+++ The data +++

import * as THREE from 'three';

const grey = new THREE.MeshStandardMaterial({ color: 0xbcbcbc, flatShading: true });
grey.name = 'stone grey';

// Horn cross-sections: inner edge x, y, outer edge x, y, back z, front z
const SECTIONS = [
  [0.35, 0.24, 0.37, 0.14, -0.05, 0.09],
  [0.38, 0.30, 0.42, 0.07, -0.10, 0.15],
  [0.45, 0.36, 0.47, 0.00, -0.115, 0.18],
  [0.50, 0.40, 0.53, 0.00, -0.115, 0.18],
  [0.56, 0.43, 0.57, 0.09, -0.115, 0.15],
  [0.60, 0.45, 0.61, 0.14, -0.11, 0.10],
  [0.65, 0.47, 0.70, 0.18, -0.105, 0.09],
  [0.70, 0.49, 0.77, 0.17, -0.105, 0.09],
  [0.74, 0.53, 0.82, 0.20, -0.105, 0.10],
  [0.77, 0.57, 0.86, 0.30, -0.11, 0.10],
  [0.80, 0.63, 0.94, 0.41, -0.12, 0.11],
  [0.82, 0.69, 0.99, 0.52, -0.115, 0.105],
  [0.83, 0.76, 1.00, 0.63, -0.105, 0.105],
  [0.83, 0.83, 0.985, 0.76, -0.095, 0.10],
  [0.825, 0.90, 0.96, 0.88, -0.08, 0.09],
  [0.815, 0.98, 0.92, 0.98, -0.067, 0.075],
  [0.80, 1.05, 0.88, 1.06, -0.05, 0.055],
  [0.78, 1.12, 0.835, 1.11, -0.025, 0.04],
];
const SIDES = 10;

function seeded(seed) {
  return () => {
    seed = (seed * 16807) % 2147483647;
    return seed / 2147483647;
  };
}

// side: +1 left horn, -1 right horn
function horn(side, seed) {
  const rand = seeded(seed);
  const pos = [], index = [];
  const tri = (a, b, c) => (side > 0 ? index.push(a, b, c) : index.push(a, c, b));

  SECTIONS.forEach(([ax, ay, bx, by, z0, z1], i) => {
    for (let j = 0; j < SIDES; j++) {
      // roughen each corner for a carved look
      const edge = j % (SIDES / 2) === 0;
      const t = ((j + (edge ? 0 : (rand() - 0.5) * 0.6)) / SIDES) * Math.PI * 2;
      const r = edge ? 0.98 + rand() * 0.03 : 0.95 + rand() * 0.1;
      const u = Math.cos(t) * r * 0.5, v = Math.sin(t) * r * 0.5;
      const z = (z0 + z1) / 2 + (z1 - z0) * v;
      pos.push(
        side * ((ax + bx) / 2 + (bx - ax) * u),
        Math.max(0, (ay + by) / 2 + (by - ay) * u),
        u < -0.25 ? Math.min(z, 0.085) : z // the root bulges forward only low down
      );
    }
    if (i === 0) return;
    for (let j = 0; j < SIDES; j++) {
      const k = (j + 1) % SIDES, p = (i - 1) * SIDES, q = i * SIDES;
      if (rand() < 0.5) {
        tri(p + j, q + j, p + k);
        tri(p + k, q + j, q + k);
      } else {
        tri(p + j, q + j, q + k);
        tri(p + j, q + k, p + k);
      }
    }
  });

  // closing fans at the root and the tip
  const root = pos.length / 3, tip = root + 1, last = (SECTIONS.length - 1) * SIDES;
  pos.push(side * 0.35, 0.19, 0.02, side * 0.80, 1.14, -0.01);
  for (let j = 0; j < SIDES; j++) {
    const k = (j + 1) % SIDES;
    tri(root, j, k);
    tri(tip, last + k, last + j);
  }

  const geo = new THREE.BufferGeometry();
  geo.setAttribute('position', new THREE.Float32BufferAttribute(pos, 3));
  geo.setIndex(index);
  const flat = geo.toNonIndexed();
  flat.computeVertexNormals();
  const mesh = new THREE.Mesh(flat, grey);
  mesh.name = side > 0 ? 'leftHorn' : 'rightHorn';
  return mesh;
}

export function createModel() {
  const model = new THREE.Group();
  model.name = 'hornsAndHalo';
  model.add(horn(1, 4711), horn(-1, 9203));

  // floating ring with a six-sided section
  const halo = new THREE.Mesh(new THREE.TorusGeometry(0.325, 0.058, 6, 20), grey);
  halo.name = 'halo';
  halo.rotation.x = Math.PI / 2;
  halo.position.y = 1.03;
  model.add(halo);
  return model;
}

+++

→ Task directions: Find the word "push" in the entries and show each line where it is found.

→ Task solution:
  const tri = (a, b, c) => (side > 0 ? index.push(a, b, c) : index.push(a, c, b));
      pos.push(
  pos.push(side * 0.35, 0.19, 0.02, side * 0.80, 1.14, -0.01);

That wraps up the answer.